When multitasking first came to the Macintosh, it was slow and clunky on most systems. It wasn’t until a couple of releases into OS X that it felt good and reliable. With iOS 9 on the iPad Pro, Apple’s approaching that on its mobile operating system as well.
That’s not to say iOS 9 is perfect. There’s a lot that I wish Apple would address. While the iPad Pro is theoretically capable of more than other Lightning-equipped devices, the other shoe has yet to drop in terms of what the tablet may be able to do with outboard hardware.
As mentioned above, the audio subsystem is still limiting for my work. Likewise, file management on iOS is still too simple; Document Pickers are a far cry from having the Finder a keystroke away.
However, iOS 9 on this hardware has made it easier for me to take on a lot of my non-audio work without my MacBook Pro in front of me. In those cases, the more streamlined experience and simpler interface lets me more easily focus at the task at hand, whether that be deal with my Inbox, balance the company checkbook, prepare for a podcast or write an article.

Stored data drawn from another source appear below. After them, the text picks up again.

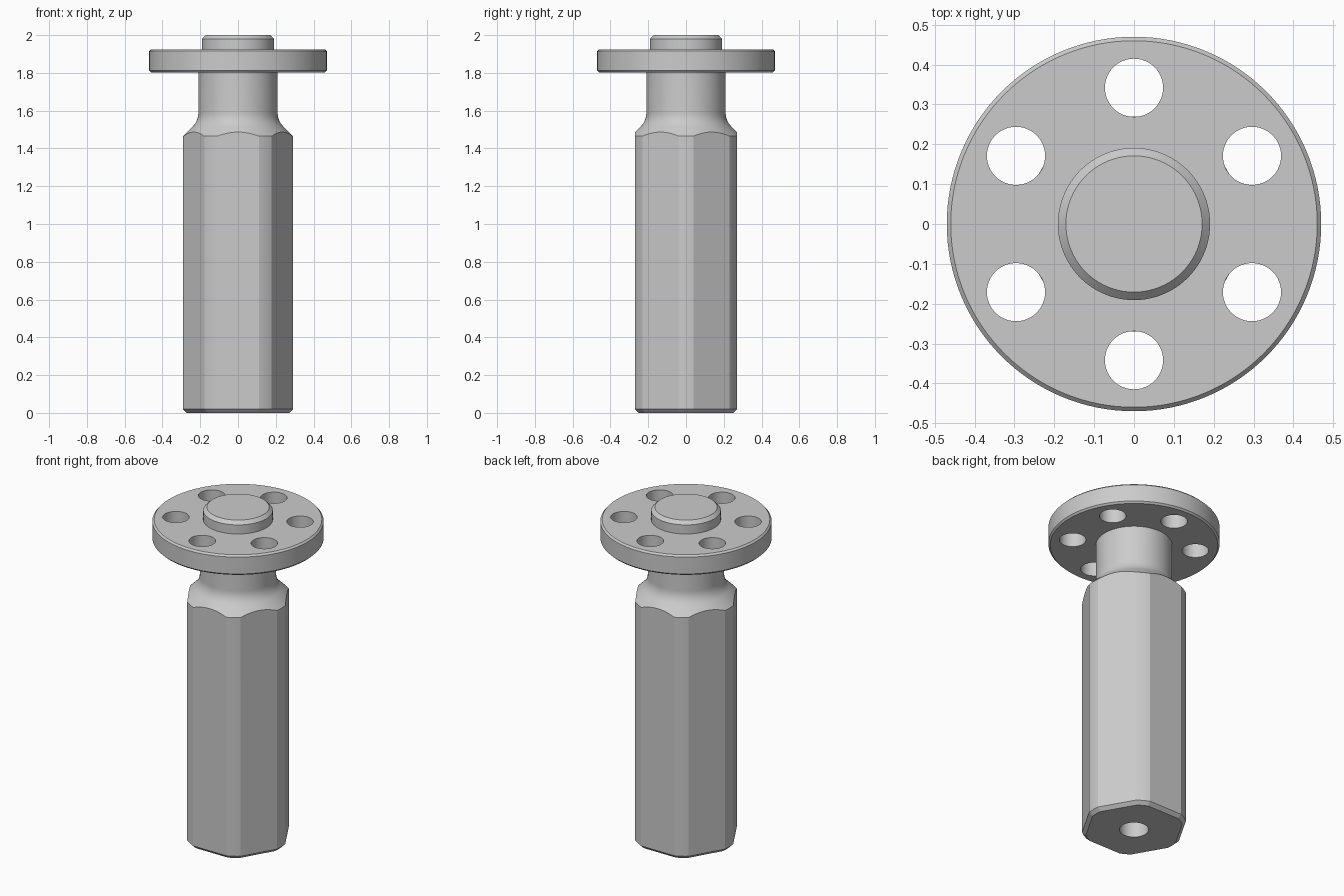
import bpy, bmesh
from math import sin, cos, acos, pi, radians

if "Cube" in bpy.data.objects:
    bpy.data.objects.remove(bpy.data.objects["Cube"])


def make_object(name, bm):
    bmesh.ops.recalc_face_normals(bm, faces=bm.faces[:])
    mesh = bpy.data.meshes.new(name)
    bm.to_mesh(mesh)
    bm.free()
    obj = bpy.data.objects.new(name, mesh)
    bpy.context.collection.objects.link(obj)
    return obj


def loft(name, loops):
    """Closed solid through a stack of equal-length point loops."""
    bm = bmesh.new()
    rings = [[bm.verts.new(p) for p in loop] for loop in loops]
    n = len(rings[0])
    for a, b in zip(rings, rings[1:]):
        for i in range(n):
            j = (i + 1) % n
            bm.faces.new((a[i], a[j], b[j], b[i]))
    bm.faces.new(rings[0][::-1])
    bm.faces.new(rings[-1])
    return make_object(name, bm)


def turned(name, profile, segments=96, cx=0, cy=0):
    """Solid of revolution from (radius, z) pairs, bottom to top."""
    angles = [2 * pi * i / segments for i in range(segments)]
    return loft(name, [[(cx + r * cos(t), cy + r * sin(t), z) for t in angles]
                       for r, z in profile])


def hex_loop(apothem, radius, z, steps=4):
    """Hexagon whose corners are turned down to a given radius."""
    half = pi / 6 - acos(apothem / radius)
    return [(radius * cos(t), radius * sin(t), z)
            for k in range(6)
            for t in (k * pi / 3 + half * (2 * i / steps - 1) for i in range(steps + 1))]


def boolean(target, tool, operation):
    mod = target.modifiers.new(operation.lower(), 'BOOLEAN')
    mod.operation = operation
    mod.solver = 'EXACT'
    mod.object = tool
    bpy.context.view_layer.objects.active = target
    bpy.ops.object.modifier_apply(modifier=mod.name)
    bpy.data.objects.remove(tool, do_unlink=True)


# Hexagonal shaft with chamfered foot
shaft = loft("flanged_hex_shaft", [hex_loop(0.25, 0.272, 0),
                                   hex_loop(0.27, 0.292, 0.02),
                                   hex_loop(0.27, 0.292, 1.86)])

# Turned shoulder: 45 degree cone, concave fillet, round neck
fillet = [(0.31 - 0.1 * cos(t), 1.588 - 0.1 * sin(t))
          for t in (radians(45 * (1 - i / 8)) for i in range(9))]
neck = turned("neck_form", [(0.357, -0.1), (0.357, 1.4)] + fillet + [(0.21, 1.9)])
boolean(shaft, neck, 'INTERSECT')

# Round flange with centre boss
flange = turned("flange", [(0.46, 1.803), (0.47, 1.813), (0.47, 1.915), (0.46, 1.925),
                           (0.191, 1.925), (0.191, 1.98), (0.171, 2.0)], 128)
boolean(shaft, flange, 'UNION')

# Six bolt holes through the flange
for k in range(6):
    a = pi / 2 + k * pi / 3
    hole = turned("bolt_hole", [(0.073, 1.75), (0.073, 2.1)], 48,
                  0.342 * cos(a), 0.342 * sin(a))
    boolean(shaft, hole, 'DIFFERENCE')

# Blind bore in the foot
boolean(shaft, turned("foot_bore", [(0.08, -0.1), (0.08, 0.5)], 48), 'DIFFERENCE')

# Smooth curved faces, crisp machined edges
bpy.ops.object.select_all(action='DESELECT')
shaft.select_set(True)
bpy.context.view_layer.objects.active = shaft
bpy.ops.object.shade_smooth_by_angle(angle=radians(15))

I don’t know what the future holds for the weird sibling relationship between the Mac and the iPad. At the edges, things are blurrier than ever. Sitting here, typing on an iPad Pro with a Magic Keyboard is pretty damn close to sitting here, typing on a MacBook with Retina display. Yes, there are fundamental differences when it comes to the operating system and software between the two platforms, but for many, many users, those distinctions are less important now than ever.
I predict that will continue to be the case. Steve Jobs’ famous soundbite about tablets and PCs being cars and trucks feels more true than ever before.
“We like to talk about the post-PC era, but when it really starts to happen, it’s uncomfortable,” Jobs said. I think many of us are feeling that for the first time this year.
The iPad may not be selling in the numbers it once did, but it’s still a huge business for Apple, and one that I think will level off at some point soon. The iPad isn’t going away, and if the iPad Pro has anything to say about it, all of us — even people who prefer the Mac — are going to be using tablets for work more and more.
I know I am.
I’m looking at you, Skype and audio-recording apps. ↩
I happen to have an original iPad, and did a blindfold test with my wife. She guessed which hand I laid the iPad Pro in two out of three times. Don’t say I don’t do my homework for these things. ↩
Consider this: the iPad mini 4 and the iPad Pro are rated for the same battery life. ↩
The iPad mini still rules the iPad roost at 326 ppi. ↩
Read: Just farting around in some drawing apps. There’s a reason I changed majors away from graphic design two years into college. ↩